And now for something completely different.

Let’s talk Famicom.

Recently, I’ve been taking a break from the Turbografx-16 to go back to my all-time favorite, after months of leaving it untouched. I thought, for a change of pace, I’d talk about a few of the Famicom exclusives I was playing.

The Tower of Druaga – Namco – 1985

You know, I’ve played several different versions of Druaga over the years, and for the life of me, I can’t understand exactly what the Japanese see in it. Maybe it’s a cultural thing. Maybe you just had to be there when it was first released. I don’t know.

For those of you unfamiliar with Druaga, it’s a dungeon crawler of sorts. You play as the knight Gilgamesh (usually called Gil), and you must fight your way to the top of the tower to rescue the princess Ki from the evil scorpion-like demon Druaga, who also has in his possession the magical Blue Crystal Rod. Every floor has a special item to find, but there’s a ridiculously short timer and you walk like a snail until you find the boots. And there are a lot of floors to make your way through (60, total). Treasure chests only appear when you do… something… to make them appear. On every floor, what that something is changes, and the game doesn’t give you any hints.

You’re constantly under siege from all sorts of enemies, from slimes to knights to wizards, among others. And Gil always has to draw his sword before he can attack. You can hold the attack button down so that the sword is always drawn, but that leaves your defenses down.

Personally, I’ve never gotten far in any version of the game. The arcade game is a bit better than the Famicom game, but not by much. The PC Engine version, on the other hand, is a massive improvement, with larger characters and faster movement from the start. Still, I’ve never been able to get very far. I don’t know, maybe I just don’t understand the nuances of the game.

The Tower of Druaga did launch a series, one that remained virtually unknown outside of Japan, at least until the Namco Museum series for the PlayStation was released. The original arcade game is included on Volume 3, and the arcade sequel, The Return of Ishtar, is on Volume 4.

What not many people know is that there was a prequel, and it was a Famicom exclusive. I’ll take a look at that one next time. In the meantime, take a look at this longplay of the Famicom game. The player here makes it look easy, of course.

Why bring the OPCFG back now?

That’s a good question. After all, it’s been 21 years since I first started the site, and just under a year since I signed its final (?) death certificate.

It’s certainly got nothing to do with the site’s original mission from 1998, to try to get Japanese games that went unreleased during the 32-bit era released here now. It’s not about exposing the rest of the world to some of the great titles of the 8 and 16-bit eras that never left their places of origin. All of this has been done, far better than I ever did, by people who branched far beyond the constraints of Web 1.0, where I remained (and in a lot of ways, still do remain) perpetually stuck.

It also has nothing to do with my attempt at “reloading” the site in 2008. The age of the physical compilation/collection is nearing its end, and there’s no point in discussing the merits of various compilations in this age of downloads and digital re-releases.

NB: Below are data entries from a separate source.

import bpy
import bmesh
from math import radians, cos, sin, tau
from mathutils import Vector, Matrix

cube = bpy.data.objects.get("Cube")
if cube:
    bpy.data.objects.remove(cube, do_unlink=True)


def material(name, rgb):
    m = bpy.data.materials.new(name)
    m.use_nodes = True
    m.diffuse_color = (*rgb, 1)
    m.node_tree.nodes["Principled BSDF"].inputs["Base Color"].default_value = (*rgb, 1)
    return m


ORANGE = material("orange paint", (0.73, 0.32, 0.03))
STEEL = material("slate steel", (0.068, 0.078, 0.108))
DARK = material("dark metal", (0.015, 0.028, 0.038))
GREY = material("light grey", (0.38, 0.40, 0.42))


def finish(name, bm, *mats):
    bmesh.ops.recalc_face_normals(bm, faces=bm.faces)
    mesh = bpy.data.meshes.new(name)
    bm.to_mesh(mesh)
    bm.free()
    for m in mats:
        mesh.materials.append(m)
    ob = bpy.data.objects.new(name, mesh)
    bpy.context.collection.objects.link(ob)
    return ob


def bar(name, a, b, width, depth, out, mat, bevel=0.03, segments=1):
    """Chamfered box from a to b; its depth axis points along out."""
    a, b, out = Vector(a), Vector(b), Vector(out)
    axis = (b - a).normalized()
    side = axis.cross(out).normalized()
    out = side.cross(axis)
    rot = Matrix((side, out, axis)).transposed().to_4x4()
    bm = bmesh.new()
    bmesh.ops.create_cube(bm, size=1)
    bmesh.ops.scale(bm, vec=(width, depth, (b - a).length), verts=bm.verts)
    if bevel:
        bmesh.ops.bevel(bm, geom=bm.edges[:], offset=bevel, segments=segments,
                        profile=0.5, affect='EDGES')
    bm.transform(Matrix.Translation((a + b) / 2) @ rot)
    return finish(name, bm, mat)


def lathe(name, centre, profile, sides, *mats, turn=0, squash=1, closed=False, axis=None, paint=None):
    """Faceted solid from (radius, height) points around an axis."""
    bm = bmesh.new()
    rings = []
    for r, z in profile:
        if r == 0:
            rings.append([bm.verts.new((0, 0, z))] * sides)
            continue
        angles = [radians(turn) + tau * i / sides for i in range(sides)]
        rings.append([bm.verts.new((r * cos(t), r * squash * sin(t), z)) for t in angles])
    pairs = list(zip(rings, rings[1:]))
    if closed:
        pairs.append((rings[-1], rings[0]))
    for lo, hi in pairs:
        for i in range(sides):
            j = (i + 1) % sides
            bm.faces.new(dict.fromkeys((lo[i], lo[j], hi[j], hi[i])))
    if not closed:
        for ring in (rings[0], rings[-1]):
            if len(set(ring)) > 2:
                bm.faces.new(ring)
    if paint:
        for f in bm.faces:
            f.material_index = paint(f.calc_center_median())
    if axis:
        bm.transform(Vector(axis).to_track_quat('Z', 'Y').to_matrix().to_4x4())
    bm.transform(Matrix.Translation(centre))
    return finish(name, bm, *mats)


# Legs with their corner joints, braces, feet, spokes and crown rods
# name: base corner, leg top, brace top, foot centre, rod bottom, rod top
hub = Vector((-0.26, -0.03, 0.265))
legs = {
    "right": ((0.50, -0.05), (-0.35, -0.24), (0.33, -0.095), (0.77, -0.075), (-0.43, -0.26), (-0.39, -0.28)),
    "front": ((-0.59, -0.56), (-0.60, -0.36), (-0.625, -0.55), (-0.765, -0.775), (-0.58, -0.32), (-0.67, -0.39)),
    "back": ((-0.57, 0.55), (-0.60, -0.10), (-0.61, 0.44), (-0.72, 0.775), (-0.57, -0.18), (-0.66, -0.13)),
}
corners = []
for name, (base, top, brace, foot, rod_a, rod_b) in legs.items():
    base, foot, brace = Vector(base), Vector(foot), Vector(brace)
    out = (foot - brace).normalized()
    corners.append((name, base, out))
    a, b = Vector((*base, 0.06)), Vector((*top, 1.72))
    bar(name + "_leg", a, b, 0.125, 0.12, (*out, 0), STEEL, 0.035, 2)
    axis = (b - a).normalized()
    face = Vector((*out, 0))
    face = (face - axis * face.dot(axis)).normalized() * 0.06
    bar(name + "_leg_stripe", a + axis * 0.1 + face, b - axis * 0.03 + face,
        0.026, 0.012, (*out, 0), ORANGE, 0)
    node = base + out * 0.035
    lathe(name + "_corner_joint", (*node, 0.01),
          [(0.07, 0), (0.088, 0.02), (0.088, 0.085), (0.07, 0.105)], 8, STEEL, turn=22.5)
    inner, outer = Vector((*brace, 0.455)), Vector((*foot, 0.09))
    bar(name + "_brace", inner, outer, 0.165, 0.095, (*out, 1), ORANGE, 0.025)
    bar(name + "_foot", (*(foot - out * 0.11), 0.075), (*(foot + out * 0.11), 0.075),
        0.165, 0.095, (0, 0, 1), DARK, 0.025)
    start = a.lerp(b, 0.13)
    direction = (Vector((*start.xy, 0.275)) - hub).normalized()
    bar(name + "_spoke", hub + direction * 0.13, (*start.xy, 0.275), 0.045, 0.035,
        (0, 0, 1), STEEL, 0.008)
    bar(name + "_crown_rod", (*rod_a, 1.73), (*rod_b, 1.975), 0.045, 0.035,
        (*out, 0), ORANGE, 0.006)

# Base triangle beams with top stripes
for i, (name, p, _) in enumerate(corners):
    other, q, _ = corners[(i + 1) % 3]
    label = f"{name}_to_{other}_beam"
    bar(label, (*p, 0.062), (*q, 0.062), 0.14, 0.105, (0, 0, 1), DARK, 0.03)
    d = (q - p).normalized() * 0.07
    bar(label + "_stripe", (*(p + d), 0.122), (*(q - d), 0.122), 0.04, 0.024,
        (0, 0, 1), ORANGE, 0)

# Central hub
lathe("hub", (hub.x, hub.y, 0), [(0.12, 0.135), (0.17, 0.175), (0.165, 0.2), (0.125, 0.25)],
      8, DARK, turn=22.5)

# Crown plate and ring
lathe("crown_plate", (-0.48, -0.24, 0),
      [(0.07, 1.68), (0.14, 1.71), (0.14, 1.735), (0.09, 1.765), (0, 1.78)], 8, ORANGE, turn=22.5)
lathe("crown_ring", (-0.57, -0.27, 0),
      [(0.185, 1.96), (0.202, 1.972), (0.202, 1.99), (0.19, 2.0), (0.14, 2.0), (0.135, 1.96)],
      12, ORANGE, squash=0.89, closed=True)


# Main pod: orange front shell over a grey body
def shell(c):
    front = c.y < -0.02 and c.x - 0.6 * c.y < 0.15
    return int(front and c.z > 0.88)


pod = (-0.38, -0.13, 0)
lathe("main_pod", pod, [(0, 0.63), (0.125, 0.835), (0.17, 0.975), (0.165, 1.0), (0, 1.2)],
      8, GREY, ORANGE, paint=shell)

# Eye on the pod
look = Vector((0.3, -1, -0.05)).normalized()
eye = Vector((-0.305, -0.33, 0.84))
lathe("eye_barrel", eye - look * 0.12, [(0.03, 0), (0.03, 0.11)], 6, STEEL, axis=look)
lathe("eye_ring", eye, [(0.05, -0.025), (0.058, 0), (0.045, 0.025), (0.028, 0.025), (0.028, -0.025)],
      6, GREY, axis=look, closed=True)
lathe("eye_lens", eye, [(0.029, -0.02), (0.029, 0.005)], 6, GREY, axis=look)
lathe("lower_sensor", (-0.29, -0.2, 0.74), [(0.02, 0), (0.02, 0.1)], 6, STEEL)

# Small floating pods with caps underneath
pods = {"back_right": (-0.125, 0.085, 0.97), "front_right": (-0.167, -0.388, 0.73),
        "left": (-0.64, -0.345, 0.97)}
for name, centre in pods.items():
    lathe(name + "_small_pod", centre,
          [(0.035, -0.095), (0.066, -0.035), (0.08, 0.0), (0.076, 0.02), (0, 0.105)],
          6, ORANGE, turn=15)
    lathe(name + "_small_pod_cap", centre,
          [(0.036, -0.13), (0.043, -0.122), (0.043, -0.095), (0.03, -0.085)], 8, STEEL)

It has nothing to do with the 2014 revival either, which was basically just shilling for my book Memoirs of a Virtual Caveman, until it got its own dedicated site and traffic moved away from the old OPCFG site. Nor does it have anything to do with my brief flirtation with having the OPCFG on Facebook.

As I said nearly a year ago, “It’s time for this website to end. The OPCFG ran its course over a decade ago. What revivals I attempted were too little, too late.” So, to put it bluntly, if that’s truly how I feel, what gives?

The thing is, I still have a lot I want to talk about. I’m still learning a lot about the games of the past, and seeing as how I’ve thoroughly explored my favorite genres, I’m now branching off into what’s relatively unexplored territory for me. Take vs. fighters and classic FPSes, for example. Both are genres I turned my nose up at in the ’90s, but am now tentatively starting to get into, and I’d like to talk about my experiences as I brush aside the cobwebs and see what these have to offer.

But maybe, to bring attention to my new adventures, it’s time for a rebranding. The OPCFG name is ancient, but does still have some “brand recognition,” so to speak. Problem is, that recognition is tied to an era that’s now long past us. The old timers in the community might remember the old site, but the new blood? Doubtful.

So rebranding could work. It worked for Kurt Kalata when he retooled The Classic Gaming Review Archive into Hardcore Gaming 101. It worked for Derek Alexander when he changed from being the Happy Video Game Nerd and became half of the driving force behind the series Stop Skeletons From Fighting. It worked for TJ Rappel after he left the Metroid Database and started Retro Game Super Hyper. See what I mean?

What to do, what to do…